Today, Governor Susana Martinez signed House Bill 2, New Mexico's FY13 budget, at Puesta del Sol Elementary in Rio Rancho, following her participation in "Read Across America Day," where she read to kindergarteners and celebrated Dr. Seuss's birthday with students in Rio Rancho and Albuquerque.
The balanced budget keeps New Mexico's financial house in order, while increasing funding for public education by nearly $90 million and providing a $41 million increase in Medicaid to deliver health care to those most in need. The budget also allows room for significant tax reform initiatives that Governor Martinez supports as a critical way to make New Mexico more competitive in order to create jobs. Last week, the Governor signed legislation reducing the double and triple taxation on construction contractors and manufacturers, allowing for the expansion of these businesses and increasing our competitiveness with surrounding states. The legislature also approved a tax credit for New Mexico employers who hire veterans returning from Iraq and Afghanistan.

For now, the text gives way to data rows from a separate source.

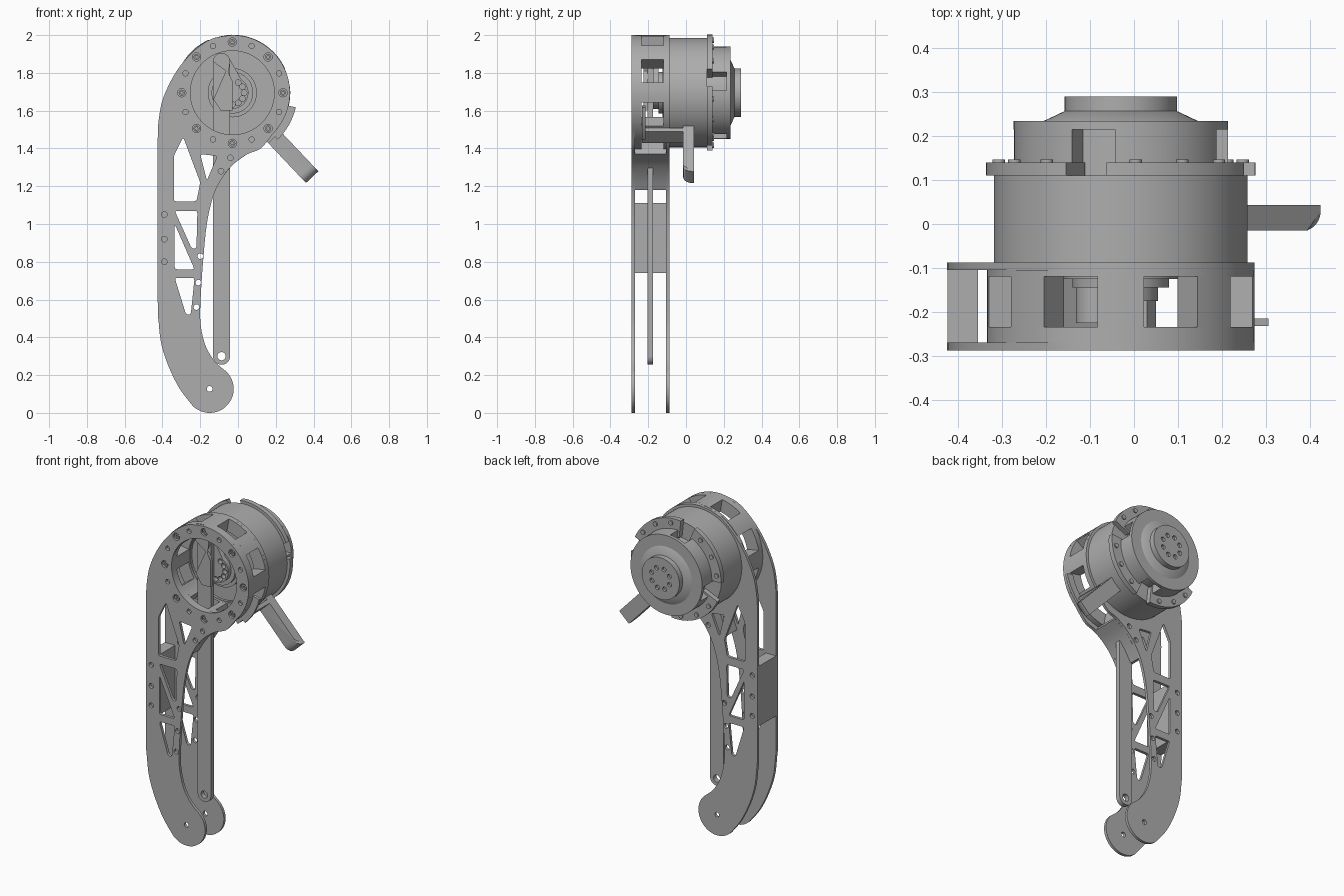
import bpy
import bmesh
from math import sin, cos, radians, pi
from mathutils import Vector

cube = bpy.data.objects.get("Cube")
if cube:
    bpy.data.objects.remove(cube)

grey = bpy.data.materials.new("plain_grey")
grey.use_nodes = True
COLOUR = (0.42, 0.42, 0.42, 1)
grey.diffuse_color = COLOUR
grey.node_tree.nodes["Principled BSDF"].inputs["Base Color"].default_value = COLOUR

HUB = (-0.03, 1.695)   # motor axis in x, z
FRONT, BACK = (-0.288, -0.27), (-0.105, -0.088)   # depth of the two side plates


def arc(r, a0, a1, centre=HUB, steps=None):
    n = steps or max(3, int(abs(a1 - a0) / 5))
    angles = [radians(a0 + (a1 - a0) * i / n) for i in range(n + 1)]
    return [(centre[0] + r * cos(a), centre[1] + r * sin(a)) for a in angles]


def circle(r, centre=HUB, steps=64):
    return arc(r, 0, 360, centre, steps)[:-1]


def polar(r, angle, centre=HUB):
    return arc(r, angle, angle, centre, 1)[0]


def sector(r0, r1, a0, a1):
    return arc(r1, a0, a1) + arc(r0, a1, a0)


def smooth_path(points, steps=4):
    """Spline through the points, open at both ends."""
    p = [Vector(q) for q in points]
    p = [p[0]] + p + [p[-1]]
    out = []
    for a, b, c, d in zip(p, p[1:], p[2:], p[3:]):
        for i in range(steps):
            t = i / steps
            out.append(tuple(0.5 * (2 * b + (c - a) * t + (2 * a - 5 * b + 4 * c - d) * t * t
                                    + (3 * b - a - 3 * c + d) * t ** 3)))
    return out + [points[-1]]


def rounded(points, size=0.014):
    """Polygon with softened corners."""
    out = []
    n = len(points)
    for i in range(n):
        v = Vector(points[i])
        a = v + (Vector(points[i - 1]) - v).normalized() * size
        b = v + (Vector(points[(i + 1) % n]) - v).normalized() * size
        for t in (0, 0.33, 0.67, 1):
            out.append(tuple(a * (1 - t) ** 2 + v * 2 * t * (1 - t) + b * t * t))
    return out


def slab(name, loops, y0, y1):
    """Flat x-z outline with holes, extruded from y0 to y1."""
    curve = bpy.data.curves.new(name, 'CURVE')
    curve.dimensions = '2D'
    curve.fill_mode = 'BOTH'
    curve.extrude = (y1 - y0) / 2
    for loop in loops:
        s = curve.splines.new('POLY')
        s.points.add(len(loop) - 1)
        for pt, (x, z) in zip(s.points, loop):
            pt.co = (x, z, 0, 1)
        s.use_cyclic_u = True
    temp = bpy.data.objects.new(name + "_outline", curve)
    bpy.context.collection.objects.link(temp)
    bpy.context.view_layer.update()
    mesh = bpy.data.meshes.new_from_object(temp.evaluated_get(bpy.context.evaluated_depsgraph_get()))
    bpy.data.objects.remove(temp)
    bm = bmesh.new()
    bm.from_mesh(mesh)
    bmesh.ops.remove_doubles(bm, verts=bm.verts, dist=1e-5)
    for v in bm.verts:
        x, z, d = v.co
        v.co = (x, (y0 + y1) / 2 - d, z)
    bmesh.ops.recalc_face_normals(bm, faces=bm.faces)
    bm.to_mesh(mesh)
    bm.free()
    mesh.name = name
    obj = bpy.data.objects.new(name, mesh)
    bpy.context.collection.objects.link(obj)
    finish(obj)
    return obj


def finish(obj):
    obj.data.materials.clear()
    obj.data.materials.append(grey)
    bpy.ops.object.select_all(action='DESELECT')
    obj.select_set(True)
    bpy.context.view_layer.objects.active = obj
    bpy.ops.object.shade_smooth_by_angle(angle=radians(30))


# Side plates: round head, truss shank, round foot
FOOT = (-0.15, 0.127)
back_edge = [(-0.03, 2.0), (-0.14, 1.98), (-0.235, 1.915), (-0.325, 1.81), (-0.395, 1.67),
             (-0.42, 1.55), (-0.425, 1.45), (-0.425, 1.35), (-0.425, 0.6), (-0.42, 0.48),
             (-0.405, 0.36), (-0.365, 0.24), (-0.31, 0.13), (-0.25, 0.05)]
inner_edge = [(-0.06, 0.217), (-0.12, 0.27), (-0.165, 0.34), (-0.19, 0.42), (-0.2, 0.5),
              (-0.197, 0.62), (-0.185, 0.8), (-0.165, 1.0), (-0.13, 1.15), (-0.08, 1.25),
              (-0.02, 1.32), (0.05, 1.37), (0.12, 1.4), (0.186, 1.479)]
outline = (arc(0.305, -45, 90)[1:-1] + smooth_path(back_edge)
           + arc(0.127, 220, 405, FOOT)[1:-1] + smooth_path(inner_edge))
truss = [
    [(-0.34, 1.36), (-0.29, 1.46), (-0.2, 1.22), (-0.22, 1.12), (-0.34, 1.12)],
    [(-0.2, 1.37), (-0.11, 1.36), (-0.165, 1.23)],
    [(-0.335, 1.07), (-0.215, 1.07), (-0.22, 0.87), (-0.245, 0.87)],
    [(-0.335, 1.0), (-0.335, 0.76), (-0.23, 0.76)],
    [(-0.335, 0.715), (-0.23, 0.715), (-0.25, 0.52), (-0.275, 0.52)],
]
pins = [(-0.39, 1.05), (-0.39, 0.92), (-0.39, 0.8), (-0.2, 0.83), (-0.21, 0.69),
        (-0.22, 0.56), (-0.04, 1.35), (-0.09, 1.28), FOOT]
holes = [circle(0.222)] + [rounded(t) for t in truss] + [circle(0.015, p, 16) for p in pins]
bolts = [circle(0.022 if i % 2 == 0 else 0.014, polar(0.268, 90 + 22.5 * i), 16) for i in range(16)]
slab("front_plate", [outline] + holes + bolts, *FRONT)
slab("back_plate", [outline] + holes, *BACK)
for i in range(8):
    spot = polar(0.268, 90 + 45 * i)
    slab("screw_head", [circle(0.016, spot, 16), circle(0.008, spot, 6)], -0.282, -0.27)

# Windowed housing between the plates
for y0, y1 in ((-0.27, -0.235), (-0.12, -0.105)):
    slab("housing_ring", [circle(0.305), circle(0.225)], y0, y1)
for i in range(8):
    mid = 45 * i
    start = mid - (2 if i == 6 else 10)     # the lowest post leaves room for the link
    slab("housing_post", [sector(0.225, 0.305, start, mid + 10)], -0.235, -0.12)

# Spacers between the plates
slab("shank_spacer", [[(-0.425, 0.74), (-0.355, 0.74), (-0.355, 1.11), (-0.425, 1.11)]], -0.27, -0.105)
slab("neck_spacer", [smooth_path([(-0.122, 1.18), (-0.08, 1.25), (-0.02, 1.32), (0.05, 1.37)])
                     + [(0.03, 1.4), (-0.07, 1.4), (-0.1, 1.35), (-0.16, 1.2)]], -0.27, -0.105)

# Link bar from the crank down to the knee
TOP, LOW = (-0.087, 1.86), (-0.087, 0.3)
slab("link_bar", [arc(0.045, 0, 180, TOP) + arc(0.045, 180, 360, LOW),
                  circle(0.022, LOW, 20), circle(0.015, TOP, 16)], -0.205, -0.175)

# Crank and rotor inside the housing
crank = arc(0.085, -150, 55) + arc(0.045, 40, 190, TOP)
crank_holes = [circle(0.015, polar(0.062, a), 14) for a in range(-120, 61, 30)]
slab("crank", [crank] + crank_holes, -0.175, -0.145)
slab("crank_cheek", [arc(0.045, 0, 180, TOP) + [(-0.05, 1.8), (-0.03, 1.76), (-0.03, 1.6),
                     (-0.09, 1.6), (-0.13, 1.66)]], -0.225, -0.205)
slab("rotor_step", [circle(0.11)], -0.145, -0.125)
slab("rotor_disc", [circle(0.13)], -0.125, -0.088)

# Motor body
slab("motor_body", [circle(0.289, steps=96)], -0.09, 0.11)

# Clamping flange with gaps, and rear cover with four recesses
GAPS = [15 + 90 * i for i in range(4)]
cover = []
for g in GAPS:
    slab("flange_arc", [sector(0.2, 0.307, g + 9, g + 81) if g != 105
                        else sector(0.2, 0.307, g + 9, g + 76)], 0.11, 0.14)
    cover += arc(0.19, g - 12, g + 12) + arc(0.244, g + 12, g + 78)
    for a in (22, 45, 68):
        slab("flange_screw", [circle(0.014, polar(0.28, g + a), 14)], 0.14, 0.147)
slab("rear_cover", [cover], 0.11, 0.215)
slab("rear_cap", [circle(0.244, steps=96)], 0.215, 0.235)

# Tapered shoulder and output boss
bpy.ops.mesh.primitive_cone_add(vertices=64, radius1=0.175, radius2=0.128, depth=0.022,
                                location=(HUB[0], 0.246, HUB[1]), rotation=(-pi / 2, 0, 0))
shoulder = bpy.context.object
shoulder.name = "shoulder"
finish(shoulder)
slab("boss_base", [circle(0.128)], 0.255, 0.275)
slab("boss_face", [circle(0.128)] + [circle(0.014, polar(0.065, 45 * i + 20), 14) for i in range(8)],
     0.275, 0.29)


# Stop lever on the lower right of the housing
def radial(r, t, angle=-46.6):
    a = radians(angle)
    return (HUB[0] + r * cos(a) - t * sin(a), HUB[1] + r * sin(a) + t * cos(a))


slab("lever_rim", [sector(0.303, 0.345, -46, -13)], -0.232, -0.215)
slab("lever_shelf", [[radial(r, t) for r, t in
     ((0.3, -0.045), (0.325, -0.045), (0.325, 0.045), (0.3, 0.045))]], -0.232, 0.043)
arm = slab("lever_arm", [[radial(r, t) for r, t in
           ((0.28, -0.045), (0.615, -0.045), (0.615, 0.045), (0.28, 0.045))]], -0.015, 0.043)
# Round the front corner of the tip
bm = bmesh.new()
bm.from_mesh(arm.data)
tip = [e for e in bm.edges if all(v.co.y < 0 and v.co.x > 0.3 for v in e.verts)
       and e.calc_length() < 0.1]
bmesh.ops.bevel(bm, geom=tip, offset=0.045, segments=6, profile=0.5, affect='EDGES')
bm.to_mesh(arm.data)
bm.free()
finish(arm)
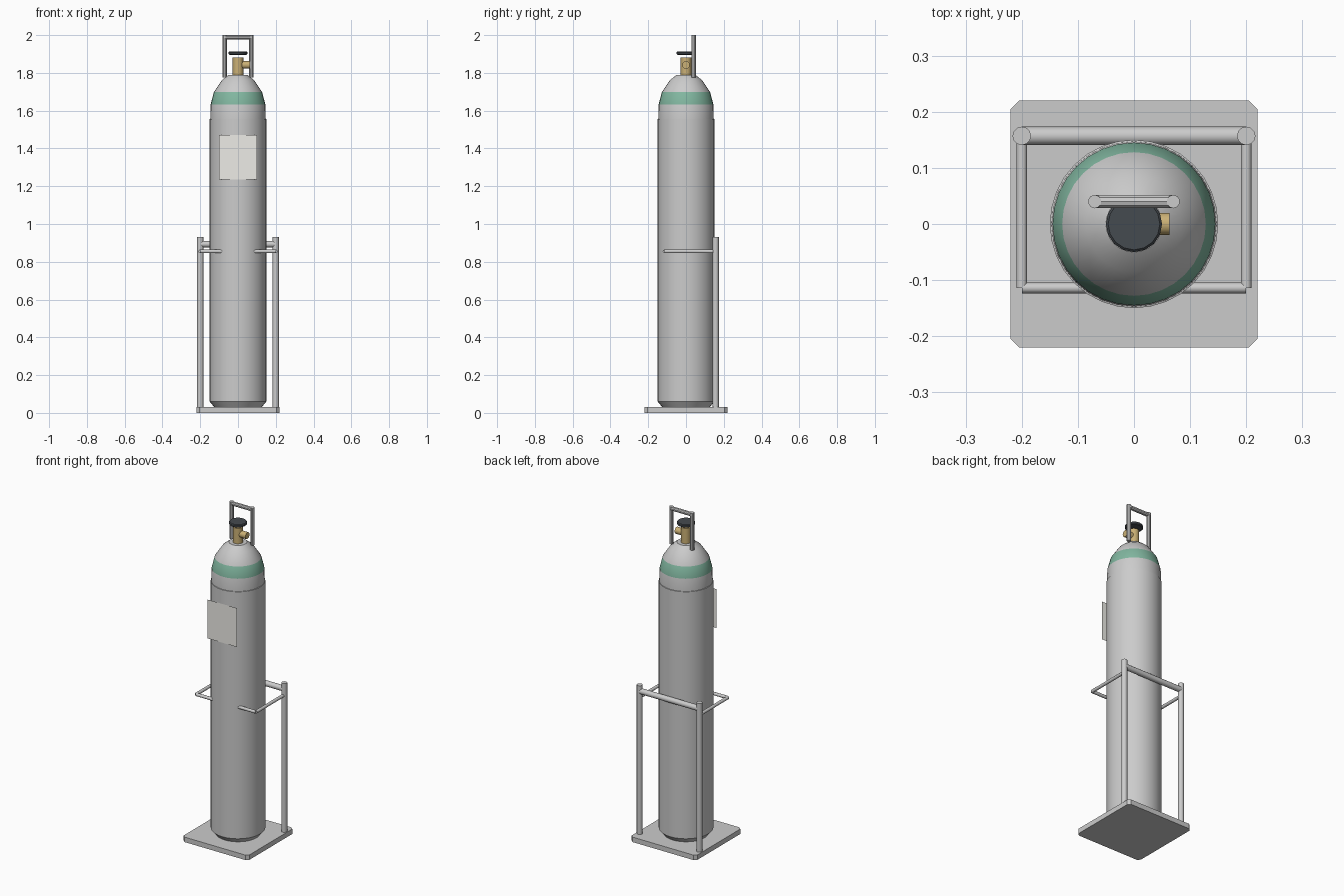
import bpy, bmesh
from math import cos, sin, pi, radians
from mathutils import Vector

if "Cube" in bpy.data.objects:
    bpy.data.objects.remove(bpy.data.objects["Cube"])


def material(name, rgb):
    m = bpy.data.materials.new(name)
    m.diffuse_color = (*rgb, 1)
    m.use_nodes = True
    m.node_tree.nodes["Principled BSDF"].inputs["Base Color"].default_value = m.diffuse_color
    return m


green = material("green", (0.22, 0.47, 0.35))
brass = material("brass", (0.60, 0.44, 0.18))
dark = material("dark", (0.06, 0.07, 0.08))
paper = material("paper", (0.85, 0.84, 0.80))


def finish(name, bm, mats=(), smooth=True):
    bmesh.ops.recalc_face_normals(bm, faces=bm.faces)
    me = bpy.data.meshes.new(name)
    bm.to_mesh(me)
    bm.free()
    ob = bpy.data.objects.new(name, me)
    bpy.context.collection.objects.link(ob)
    for m in mats:
        me.materials.append(m)
    if smooth:
        bpy.ops.object.select_all(action='DESELECT')
        ob.select_set(True)
        bpy.context.view_layer.objects.active = ob
        bpy.ops.object.shade_smooth_by_angle(angle=radians(35))
    return ob


def lathe(name, profile, sides, mats=(), band=None):
    """Revolve (radius, z) points about z; faces of segment `band` use slot 1."""
    bm = bmesh.new()
    rings = [[bm.verts.new((r * cos(2 * pi * i / sides), r * sin(2 * pi * i / sides), z))
              for i in range(sides)] for r, z in profile]
    for k, (a, b) in enumerate(zip(rings, rings[1:])):
        for i in range(sides):
            j = (i + 1) % sides
            f = bm.faces.new((a[i], a[j], b[j], b[i]))
            f.material_index = 1 if k == band else 0
    bm.faces.new(rings[0])
    bm.faces.new(rings[-1])
    return finish(name, bm, mats)


def rod(name, start, end, r, sides=12, mats=()):
    a, b = Vector(start), Vector(end)
    bm = bmesh.new()
    bmesh.ops.create_cone(bm, cap_ends=True, segments=sides, radius1=r, radius2=r,
                          depth=(b - a).length)
    bm.transform((b - a).to_track_quat('Z', 'Y').to_matrix().to_4x4())
    bmesh.ops.translate(bm, vec=(a + b) / 2, verts=bm.verts)
    return finish(name, bm, mats)


# base plate with chamfered corners
bm = bmesh.new()
bmesh.ops.create_cube(bm, size=1)
bmesh.ops.scale(bm, vec=(0.44, 0.44, 0.03), verts=bm.verts)
bmesh.ops.translate(bm, vec=(0, 0, 0.015), verts=bm.verts)
corners = [e for e in bm.edges if abs(e.verts[0].co.z - e.verts[1].co.z) > 0.01]
bmesh.ops.bevel(bm, geom=corners, offset=0.015, segments=1, affect='EDGES')
finish("base_plate", bm, smooth=False)

# gas cylinder with green shoulder band
grey = material("grey", (0.8, 0.8, 0.8))
lathe("gas_cylinder", [(0.125, 0.03), (0.15, 0.06), (0.15, 1.555), (0.147, 1.556),
                       (0.145, 1.632), (0.128, 1.698), (0.085, 1.762), (0.05, 1.789)],
      32, (grey, green), band=4)

# label plate
bm = bmesh.new()
bm.faces.new([bm.verts.new((x, -0.151, z)) for x, z in
              ((-0.1, 1.235), (0.1, 1.235), (0.1, 1.47), (-0.1, 1.47))])
finish("label", bm, (paper,), smooth=False)

# valve
rod("valve_body", (0, 0, 1.775), (0, 0, 1.882), 0.028, 16, (brass,))
rod("valve_outlet", (0, 0, 1.842), (0.063, 0, 1.842), 0.02, 12, (brass,))
lathe("handwheel", [(0.046, 1.896), (0.05, 1.900), (0.05, 1.909), (0.046, 1.913)], 16, (dark,))

# valve guard
for side, s in (("left", -1), ("right", 1)):
    rod(f"guard_post_{side}", (s * 0.07, 0.04, 1.775), (s * 0.07, 0.04, 2.0), 0.012, 10)
rod("guard_top_bar", (-0.07, 0.04, 1.988), (0.07, 0.04, 1.988), 0.012, 10)

# rack: posts, back rail and restraining arms
for side, s in (("left", -1), ("right", 1)):
    rod(f"rack_post_{side}", (s * 0.2, 0.157, 0.03), (s * 0.2, 0.157, 0.93), 0.0165)
    rod(f"side_arm_{side}", (s * 0.2, 0.157, 0.855), (s * 0.2, -0.114, 0.855), 0.0095)
    rod(f"front_arm_{side}", (s * 0.2, -0.114, 0.855), (s * 0.08, -0.114, 0.855), 0.0095)
rod("back_rail", (-0.2, 0.157, 0.893), (0.2, 0.157, 0.893), 0.0165)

"This budget embraces the core priorities of reforming our education system to ensure that our children can read and succeed, investing in efforts to grow businesses and create jobs, and protecting health care for those New Mexicans who are most in need," said Governor Martinez.
"And for the second year in a row, we have balanced New Mexico's budget without raising taxes. In fact, this year, we cut taxes."
Direct education reform funding includes $8.5 million for the state's early reading initiative, $3.5 million for direct assistance to schools that receive a grade of D or F under the state's A-F grading system, and $2.8 million to ensure college and career readiness by assessing students in grades 4-10 to provide students the help that they need and paying for all New Mexico 10th graders to take the PSAT. Pre-K and K-3 Plus funding will also be increased by $3.7 million and $5.7 million, respectively.
"I am particularly proud of the bipartisan support we received for investing directly in reading initiatives and providing help to struggling schools to ensure every New Mexico child is given a quality education," continued Governor Martinez. "If we are going to truly reform education, sending tax dollars to the same status quo to be spent in the same failing way isn't going to cut it.
Tax dollars should be used on proven strategies that work for our children. We have to invest in the classroom, and we have to be focused on improving our kids' ability to read, so that they are able to learn well and graduate from high school with the skills necessary to lead successful lives."
The $5.6 billion budget signed by Governor Martinez increases state spending by 4 percent, or $219 million. FY13 reserves are projected to reach roughly 9 percent of the state budget.
"In my State of the State address, I noted that our primary responsibility was to ensure that we kept our financial house in order, and I'm confident that this budget does that. Santa Fe did not go on a spending spree and we focused spending on our top priorities," said Governor Martinez.
"The work we did last year to cut waste in government and make the tough decisions necessary to close the largest structural budget deficit in state history has put us in a position to begin investing in our priorities, like tax reforms to help small businesses create jobs and school reforms that help children learn to read by the 3rd grade."
The budget also increased funding for the Job Training Incentive Program (JTIP) to $7.9 million, a $6.7 million increase over last year's appropriation of $1.2 million. JTIP is a successful jobcreation program that allows businesses in New Mexico to hire new workers and expand by paying for up to 50 percent of a new employee's salary during the employee's first six months of work, while they are training.
Finally, to ensure that nursing homes won't have to close due to federal Medicare cuts, $8 million was provided to ensure that we are protecting some of the most vulnerable New Mexicans.